-- What you need to do --
Leave out the pictures and restate every entry word for word.

▬▬▬

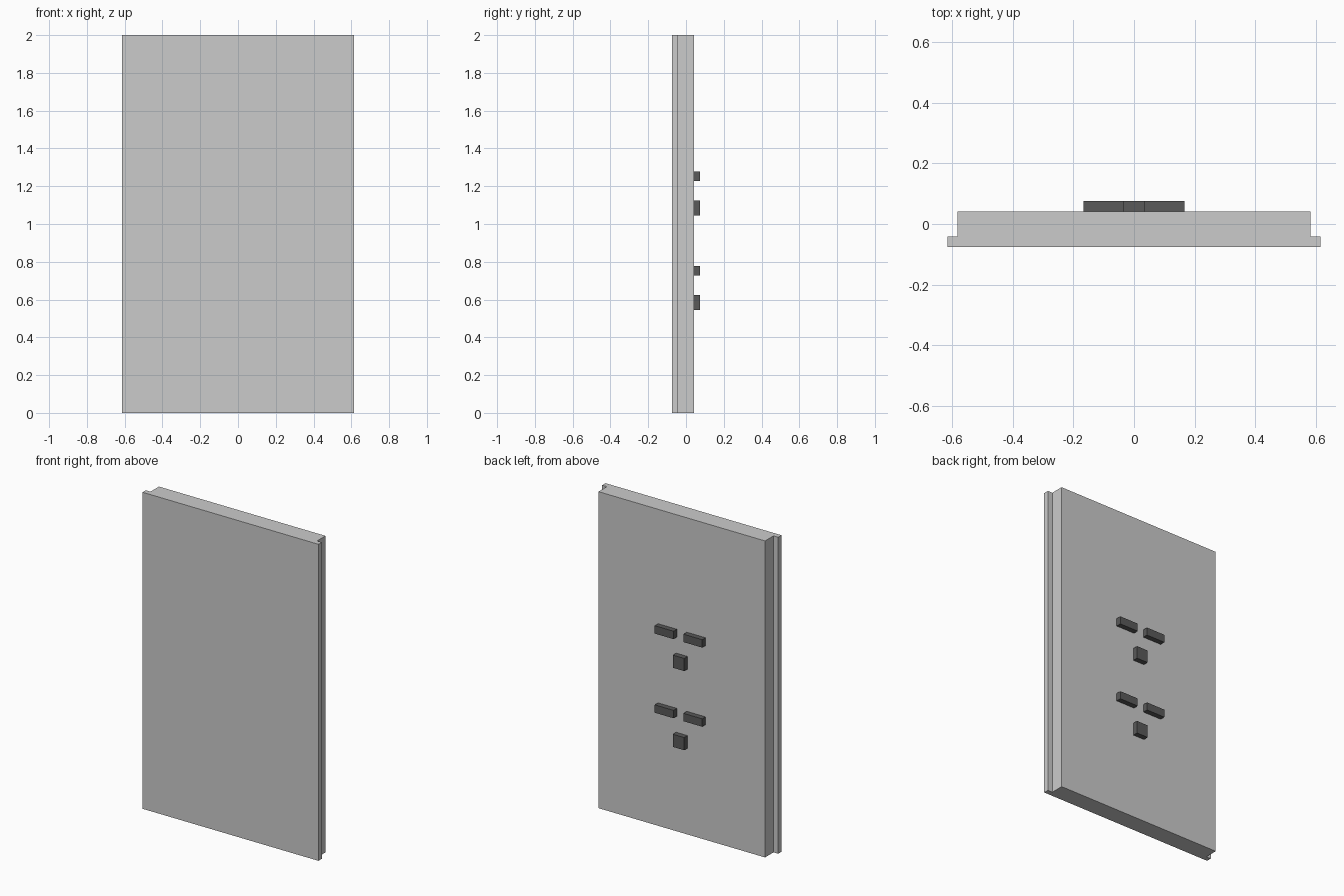
import bpy, bmesh

if "Cube" in bpy.data.objects:
    bpy.data.objects.remove(bpy.data.objects["Cube"])

Y_FRONT, Y_STEP, Y_BACK, Y_PAD = -0.075, -0.042, 0.042, 0.075


def finish(bm, name):
    bmesh.ops.recalc_face_normals(bm, faces=bm.faces)
    mesh = bpy.data.meshes.new(name)
    bm.to_mesh(mesh)
    bm.free()
    obj = bpy.data.objects.new(name, mesh)
    bpy.context.collection.objects.link(obj)
    return obj


def extrude_profile(name, points, height):
    bm = bmesh.new()
    base = bm.faces.new([bm.verts.new((x, y, 0)) for x, y in points])
    top = bmesh.ops.extrude_face_region(bm, geom=[base], use_keep_orig=True)
    verts = [v for v in top["geom"] if isinstance(v, bmesh.types.BMVert)]
    bmesh.ops.translate(bm, verts=verts, vec=(0, 0, height))
    return finish(bm, name)


def back_block(name, x0, x1, z0, z1, material):
    obj = extrude_profile(name, [(x0, Y_BACK), (x1, Y_BACK), (x1, Y_PAD), (x0, Y_PAD)], z1 - z0)
    obj.location.z = z0
    obj.data.materials.append(material)


# Door slab with a rebated lip along both long edges
half = [(0.615, Y_FRONT), (0.615, Y_STEP), (0.582, Y_STEP), (0.582, Y_BACK)]
extrude_profile("door_panel", half + [(-x, y) for x, y in reversed(half)], 2.0)

# Two sets of dark mounting blocks on the back: a pair of bars above a square pad
dark = bpy.data.materials.new("dark_grey")
dark.diffuse_color = (0.1, 0.1, 0.1, 1)
dark.use_nodes = True
dark.node_tree.nodes["Principled BSDF"].inputs["Base Color"].default_value = dark.diffuse_color
for label, z in (("lower", 0.545), ("upper", 1.045)):
    back_block(label + "_pad", -0.04, 0.04, z, z + 0.08, dark)
    back_block(label + "_bar_left", -0.166, -0.035, z + 0.182, z + 0.232, dark)
    back_block(label + "_bar_right", 0.035, 0.166, z + 0.182, z + 0.232, dark)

▬▬▬

-- Solution to the exercise --
import bpy, bmesh

if "Cube" in bpy.data.objects:
    bpy.data.objects.remove(bpy.data.objects["Cube"])

Y_FRONT, Y_STEP, Y_BACK, Y_PAD = -0.075, -0.042, 0.042, 0.075


def finish(bm, name):
    bmesh.ops.recalc_face_normals(bm, faces=bm.faces)
    mesh = bpy.data.meshes.new(name)
    bm.to_mesh(mesh)
    bm.free()
    obj = bpy.data.objects.new(name, mesh)
    bpy.context.collection.objects.link(obj)
    return obj


def extrude_profile(name, points, height):
    bm = bmesh.new()
    base = bm.faces.new([bm.verts.new((x, y, 0)) for x, y in points])
    top = bmesh.ops.extrude_face_region(bm, geom=[base], use_keep_orig=True)
    verts = [v for v in top["geom"] if isinstance(v, bmesh.types.BMVert)]
    bmesh.ops.translate(bm, verts=verts, vec=(0, 0, height))
    return finish(bm, name)


def back_block(name, x0, x1, z0, z1, material):
    obj = extrude_profile(name, [(x0, Y_BACK), (x1, Y_BACK), (x1, Y_PAD), (x0, Y_PAD)], z1 - z0)
    obj.location.z = z0
    obj.data.materials.append(material)


# Door slab with a rebated lip along both long edges
half = [(0.615, Y_FRONT), (0.615, Y_STEP), (0.582, Y_STEP), (0.582, Y_BACK)]
extrude_profile("door_panel", half + [(-x, y) for x, y in reversed(half)], 2.0)

# Two sets of dark mounting blocks on the back: a pair of bars above a square pad
dark = bpy.data.materials.new("dark_grey")
dark.diffuse_color = (0.1, 0.1, 0.1, 1)
dark.use_nodes = True
dark.node_tree.nodes["Principled BSDF"].inputs["Base Color"].default_value = dark.diffuse_color
for label, z in (("lower", 0.545), ("upper", 1.045)):
    back_block(label + "_pad", -0.04, 0.04, z, z + 0.08, dark)
    back_block(label + "_bar_left", -0.166, -0.035, z + 0.182, z + 0.232, dark)
    back_block(label + "_bar_right", 0.035, 0.166, z + 0.182, z + 0.232, dark)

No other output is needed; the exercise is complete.